> Source material
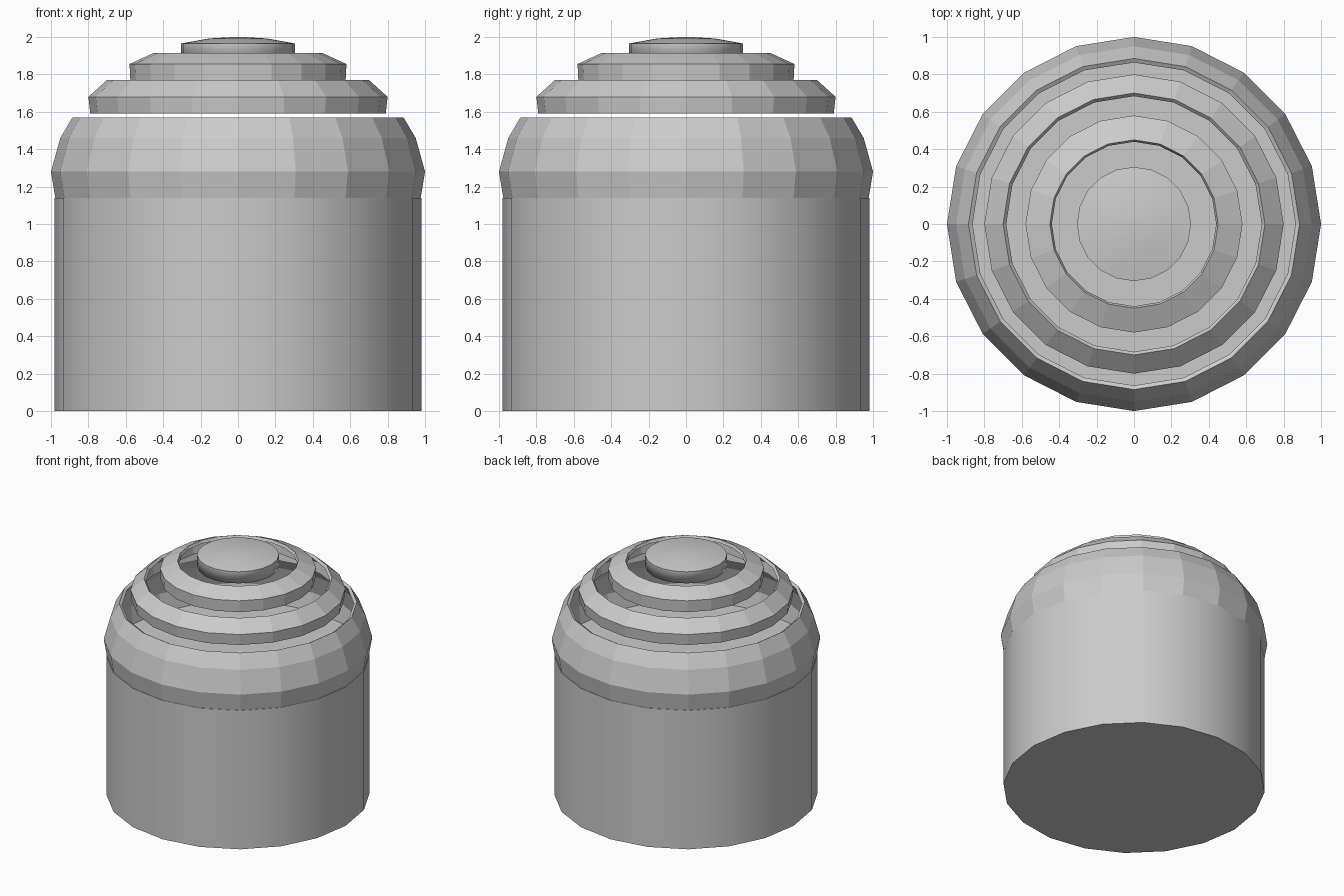
import bpy, bmesh
from math import cos, sin, tau

if "Cube" in bpy.data.objects:
    bpy.data.objects.remove(bpy.data.objects["Cube"])

SIDES = 20


def turned(name, profile, close_bottom=False, close_top=False, wall=0, smooth=False):
    """Spin a (radius, height) profile, listed bottom to top, around z."""
    bm = bmesh.new()
    rings = [[bm.verts.new((r * cos(tau * i / SIDES), r * sin(tau * i / SIDES), z))
              for i in range(SIDES)] for r, z in profile]
    for low, high in zip(rings, rings[1:]):
        for i in range(SIDES):
            j = (i + 1) % SIDES
            bm.faces.new((low[i], low[j], high[j], high[i]))
    if close_bottom:
        bm.faces.new(rings[0][::-1])
    if close_top:
        bm.faces.new(rings[-1])
    mesh = bpy.data.meshes.new(name)
    bm.to_mesh(mesh)
    bm.free()
    obj = bpy.data.objects.new(name, mesh)
    bpy.context.collection.objects.link(obj)
    if wall:
        mod = obj.modifiers.new("wall", 'SOLIDIFY')
        mod.thickness = wall
        mod.offset = -1
    if smooth:
        bpy.ops.object.select_all(action='DESELECT')
        obj.select_set(True)
        bpy.context.view_layer.objects.active = obj
        bpy.ops.object.shade_smooth_by_angle(angle=0.6)
    return obj


# Smooth drum below the dome
turned("drum_body", [(0.98, 0), (0.98, 1.14)], close_bottom=True, close_top=True, smooth=True)

# Faceted dome cut into separate stepped bands
bands = {
    "lower_dome_band": [(0.975, 1.13), (1.0, 1.28), (0.95, 1.46), (0.885, 1.57)],
    "middle_dome_band": [(0.79, 1.59), (0.80, 1.68), (0.70, 1.77)],
    "upper_dome_band": [(0.575, 1.76), (0.58, 1.855), (0.45, 1.915)],
}
for name, profile in bands.items():
    turned(name, profile, wall=0.025)

# Round cap on top
turned("dome_cap", [(0.305, 1.87), (0.305, 1.965), (0.155, 1.992), (0.02, 2.0)],
       close_top=True, wall=0.025, smooth=True)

> What you need to do
Reproduce every line above exactly as written, omitting the images.

> Solution for this task
import bpy, bmesh
from math import cos, sin, tau

if "Cube" in bpy.data.objects:
    bpy.data.objects.remove(bpy.data.objects["Cube"])

SIDES = 20


def turned(name, profile, close_bottom=False, close_top=False, wall=0, smooth=False):
    """Spin a (radius, height) profile, listed bottom to top, around z."""
    bm = bmesh.new()
    rings = [[bm.verts.new((r * cos(tau * i / SIDES), r * sin(tau * i / SIDES), z))
              for i in range(SIDES)] for r, z in profile]
    for low, high in zip(rings, rings[1:]):
        for i in range(SIDES):
            j = (i + 1) % SIDES
            bm.faces.new((low[i], low[j], high[j], high[i]))
    if close_bottom:
        bm.faces.new(rings[0][::-1])
    if close_top:
        bm.faces.new(rings[-1])
    mesh = bpy.data.meshes.new(name)
    bm.to_mesh(mesh)
    bm.free()
    obj = bpy.data.objects.new(name, mesh)
    bpy.context.collection.objects.link(obj)
    if wall:
        mod = obj.modifiers.new("wall", 'SOLIDIFY')
        mod.thickness = wall
        mod.offset = -1
    if smooth:
        bpy.ops.object.select_all(action='DESELECT')
        obj.select_set(True)
        bpy.context.view_layer.objects.active = obj
        bpy.ops.object.shade_smooth_by_angle(angle=0.6)
    return obj


# Smooth drum below the dome
turned("drum_body", [(0.98, 0), (0.98, 1.14)], close_bottom=True, close_top=True, smooth=True)

# Faceted dome cut into separate stepped bands
bands = {
    "lower_dome_band": [(0.975, 1.13), (1.0, 1.28), (0.95, 1.46), (0.885, 1.57)],
    "middle_dome_band": [(0.79, 1.59), (0.80, 1.68), (0.70, 1.77)],
    "upper_dome_band": [(0.575, 1.76), (0.58, 1.855), (0.45, 1.915)],
}
for name, profile in bands.items():
    turned(name, profile, wall=0.025)

# Round cap on top
turned("dome_cap", [(0.305, 1.87), (0.305, 1.965), (0.155, 1.992), (0.02, 2.0)],
       close_top=True, wall=0.025, smooth=True)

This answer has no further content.